Not that we know anyone like that, as the med school gang is still several years from that privilege and my dad is honestly more liberal with his administering of diamond jewelry than prescription drugs. Attempts to get antibiotics from him are notoriously futile: he wants proof that your mucus is harboring bacteria, stat. (In contrast, I was able to haggle a diamond pendant from him in exchange for attending our last family ski vacation.) Last year, when a friend at Harvard beseeched the good doctor for profilactiv swine flu meds after discovering his former hookup had come down with the ailment, my dad not only declined, but cited specific unmet criteria outlined in Harvard’s med school’s own guide to dealing with swine flu risk. The good doctor, he’s good.
Still, we decided it was worth a try. First, I called my dad, begging him to assist his precious granddaughter. When he inevitably shot down my request (“you want me to call in a script? for your dog? under Dave’s name? are you crazy?”), I passed the phone to the good-doctor-to-be, who babbled some stuff that sounded vaguely more legit. He hung up the phone, smirking a little. Voila, Dad was on board. He would call in the script now. Yay us for saving a few bucks and nursing our puppy back to health all on our own.
Of course, our metaphorical high five came a little too soon. Not two hours later, my father called back. He had just been contacted by the pharmacist, who informed him that David has a penicillin allergy, and was he really sure he ought to be prescribing an antibiotic of the same make?
The puppy, she may be a slut, but the med student, three months shy of having that sparkly title in front of his name: he’s an idiot.

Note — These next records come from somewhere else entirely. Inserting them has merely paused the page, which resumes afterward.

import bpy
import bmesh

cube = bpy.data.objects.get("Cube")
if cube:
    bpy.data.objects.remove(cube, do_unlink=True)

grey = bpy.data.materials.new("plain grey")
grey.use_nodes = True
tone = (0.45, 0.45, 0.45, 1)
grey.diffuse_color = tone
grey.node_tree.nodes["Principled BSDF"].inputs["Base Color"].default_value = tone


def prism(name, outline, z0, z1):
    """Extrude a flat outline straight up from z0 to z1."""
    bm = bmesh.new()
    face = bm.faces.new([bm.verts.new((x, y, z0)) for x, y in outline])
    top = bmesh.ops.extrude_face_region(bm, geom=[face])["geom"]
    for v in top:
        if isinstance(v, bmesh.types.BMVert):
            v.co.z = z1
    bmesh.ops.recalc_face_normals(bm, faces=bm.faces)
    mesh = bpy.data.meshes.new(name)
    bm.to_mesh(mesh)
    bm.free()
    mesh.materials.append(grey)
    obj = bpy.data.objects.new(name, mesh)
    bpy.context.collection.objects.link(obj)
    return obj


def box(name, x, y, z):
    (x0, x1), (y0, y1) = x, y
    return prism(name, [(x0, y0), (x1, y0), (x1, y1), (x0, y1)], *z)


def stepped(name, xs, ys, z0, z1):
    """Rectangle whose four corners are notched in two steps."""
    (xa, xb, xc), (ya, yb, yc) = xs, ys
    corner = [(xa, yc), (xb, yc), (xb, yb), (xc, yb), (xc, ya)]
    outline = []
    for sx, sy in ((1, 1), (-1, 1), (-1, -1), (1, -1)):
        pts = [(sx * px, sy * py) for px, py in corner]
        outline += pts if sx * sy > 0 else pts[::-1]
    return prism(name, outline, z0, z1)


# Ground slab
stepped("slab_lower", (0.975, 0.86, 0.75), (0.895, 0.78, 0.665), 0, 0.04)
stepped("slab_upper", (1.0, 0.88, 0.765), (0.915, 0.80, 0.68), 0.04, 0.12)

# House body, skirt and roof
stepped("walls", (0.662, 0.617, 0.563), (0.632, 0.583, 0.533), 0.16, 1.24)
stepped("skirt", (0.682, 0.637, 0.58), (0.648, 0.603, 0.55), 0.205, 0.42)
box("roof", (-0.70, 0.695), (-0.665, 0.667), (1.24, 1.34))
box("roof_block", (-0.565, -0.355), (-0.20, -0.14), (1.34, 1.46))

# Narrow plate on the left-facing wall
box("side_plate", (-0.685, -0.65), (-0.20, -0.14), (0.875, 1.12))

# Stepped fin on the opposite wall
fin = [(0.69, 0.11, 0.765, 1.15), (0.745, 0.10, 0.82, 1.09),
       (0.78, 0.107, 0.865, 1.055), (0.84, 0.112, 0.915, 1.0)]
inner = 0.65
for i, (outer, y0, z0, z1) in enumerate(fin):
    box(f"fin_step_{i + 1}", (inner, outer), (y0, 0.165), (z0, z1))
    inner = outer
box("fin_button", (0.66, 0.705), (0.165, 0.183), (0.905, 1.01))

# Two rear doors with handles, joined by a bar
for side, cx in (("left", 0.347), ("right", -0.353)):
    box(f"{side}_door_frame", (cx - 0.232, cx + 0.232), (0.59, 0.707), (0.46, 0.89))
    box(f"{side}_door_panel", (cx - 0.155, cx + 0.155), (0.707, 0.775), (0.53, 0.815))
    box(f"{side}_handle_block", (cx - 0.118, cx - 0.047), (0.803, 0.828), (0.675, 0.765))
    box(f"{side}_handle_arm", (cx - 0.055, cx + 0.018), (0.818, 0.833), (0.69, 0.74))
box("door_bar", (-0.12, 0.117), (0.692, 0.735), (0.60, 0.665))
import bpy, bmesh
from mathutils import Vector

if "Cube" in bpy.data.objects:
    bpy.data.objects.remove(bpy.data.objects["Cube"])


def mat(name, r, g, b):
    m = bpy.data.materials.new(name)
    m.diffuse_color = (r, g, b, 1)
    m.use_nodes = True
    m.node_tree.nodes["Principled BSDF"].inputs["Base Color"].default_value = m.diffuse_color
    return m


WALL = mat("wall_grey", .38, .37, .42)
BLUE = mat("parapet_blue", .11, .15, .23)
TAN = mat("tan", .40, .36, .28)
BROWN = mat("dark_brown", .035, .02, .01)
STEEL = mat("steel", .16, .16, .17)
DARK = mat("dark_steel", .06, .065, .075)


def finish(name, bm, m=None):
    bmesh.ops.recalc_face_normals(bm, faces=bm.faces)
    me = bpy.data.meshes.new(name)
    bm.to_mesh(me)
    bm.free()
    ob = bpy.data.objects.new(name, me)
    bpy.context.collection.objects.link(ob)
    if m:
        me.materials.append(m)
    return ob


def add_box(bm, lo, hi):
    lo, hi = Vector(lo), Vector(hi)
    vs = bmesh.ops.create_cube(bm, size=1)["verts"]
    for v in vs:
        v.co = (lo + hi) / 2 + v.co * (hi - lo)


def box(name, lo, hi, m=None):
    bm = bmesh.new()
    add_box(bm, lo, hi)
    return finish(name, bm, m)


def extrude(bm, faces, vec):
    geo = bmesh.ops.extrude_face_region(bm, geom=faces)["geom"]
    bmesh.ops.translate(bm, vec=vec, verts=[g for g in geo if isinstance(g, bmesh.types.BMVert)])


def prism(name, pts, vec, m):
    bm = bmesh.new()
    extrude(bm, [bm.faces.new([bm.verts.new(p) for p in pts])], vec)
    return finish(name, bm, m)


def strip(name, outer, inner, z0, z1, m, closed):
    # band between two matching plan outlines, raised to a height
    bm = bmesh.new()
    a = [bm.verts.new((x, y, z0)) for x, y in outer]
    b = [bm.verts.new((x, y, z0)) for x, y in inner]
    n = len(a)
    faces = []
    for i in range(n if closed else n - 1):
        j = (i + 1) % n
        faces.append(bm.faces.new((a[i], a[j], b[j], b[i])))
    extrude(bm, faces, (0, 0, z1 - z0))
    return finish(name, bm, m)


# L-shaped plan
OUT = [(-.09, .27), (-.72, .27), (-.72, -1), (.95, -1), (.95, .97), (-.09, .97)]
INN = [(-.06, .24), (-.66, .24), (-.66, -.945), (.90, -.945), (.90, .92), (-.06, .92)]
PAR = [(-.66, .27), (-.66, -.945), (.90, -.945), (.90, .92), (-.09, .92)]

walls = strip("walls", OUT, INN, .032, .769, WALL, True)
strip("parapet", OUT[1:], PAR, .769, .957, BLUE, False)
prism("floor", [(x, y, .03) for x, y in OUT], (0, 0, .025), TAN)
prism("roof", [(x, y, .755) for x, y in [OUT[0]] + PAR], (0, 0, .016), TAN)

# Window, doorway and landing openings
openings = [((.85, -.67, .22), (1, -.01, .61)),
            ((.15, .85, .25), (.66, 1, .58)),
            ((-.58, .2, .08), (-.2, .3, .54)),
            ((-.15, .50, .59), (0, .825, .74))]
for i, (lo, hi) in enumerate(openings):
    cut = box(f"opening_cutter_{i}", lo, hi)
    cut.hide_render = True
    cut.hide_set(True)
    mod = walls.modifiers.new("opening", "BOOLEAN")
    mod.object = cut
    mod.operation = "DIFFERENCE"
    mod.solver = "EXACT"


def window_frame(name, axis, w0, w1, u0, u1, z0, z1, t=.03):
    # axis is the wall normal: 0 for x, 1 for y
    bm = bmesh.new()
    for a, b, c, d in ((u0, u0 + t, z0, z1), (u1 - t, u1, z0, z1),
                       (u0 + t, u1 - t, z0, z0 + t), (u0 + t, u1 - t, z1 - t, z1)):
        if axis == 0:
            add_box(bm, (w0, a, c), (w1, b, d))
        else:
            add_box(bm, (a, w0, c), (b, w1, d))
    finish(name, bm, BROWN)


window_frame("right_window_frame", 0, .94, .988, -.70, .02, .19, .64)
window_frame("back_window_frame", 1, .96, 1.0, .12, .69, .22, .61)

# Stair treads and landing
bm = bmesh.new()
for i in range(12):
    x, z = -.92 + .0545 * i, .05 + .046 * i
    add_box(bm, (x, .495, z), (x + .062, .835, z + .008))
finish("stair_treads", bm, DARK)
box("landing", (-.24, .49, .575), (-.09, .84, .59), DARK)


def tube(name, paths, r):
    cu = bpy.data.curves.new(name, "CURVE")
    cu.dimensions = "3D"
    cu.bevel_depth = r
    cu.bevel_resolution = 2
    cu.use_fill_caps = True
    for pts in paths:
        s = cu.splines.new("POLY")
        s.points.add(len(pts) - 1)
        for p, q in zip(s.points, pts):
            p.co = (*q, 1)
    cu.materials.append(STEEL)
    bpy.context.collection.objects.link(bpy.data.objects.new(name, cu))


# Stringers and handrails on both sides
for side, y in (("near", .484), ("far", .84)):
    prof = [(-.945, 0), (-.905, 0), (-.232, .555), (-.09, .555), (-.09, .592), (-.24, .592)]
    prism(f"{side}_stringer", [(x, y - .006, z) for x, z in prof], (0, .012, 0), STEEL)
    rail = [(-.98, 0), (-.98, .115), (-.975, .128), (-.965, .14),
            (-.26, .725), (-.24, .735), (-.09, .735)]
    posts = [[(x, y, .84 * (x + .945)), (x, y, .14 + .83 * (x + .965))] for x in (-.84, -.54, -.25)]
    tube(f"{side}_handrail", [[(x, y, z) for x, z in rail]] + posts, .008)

Looks like we’re worse at this whole illegal drug ring thing than we thought.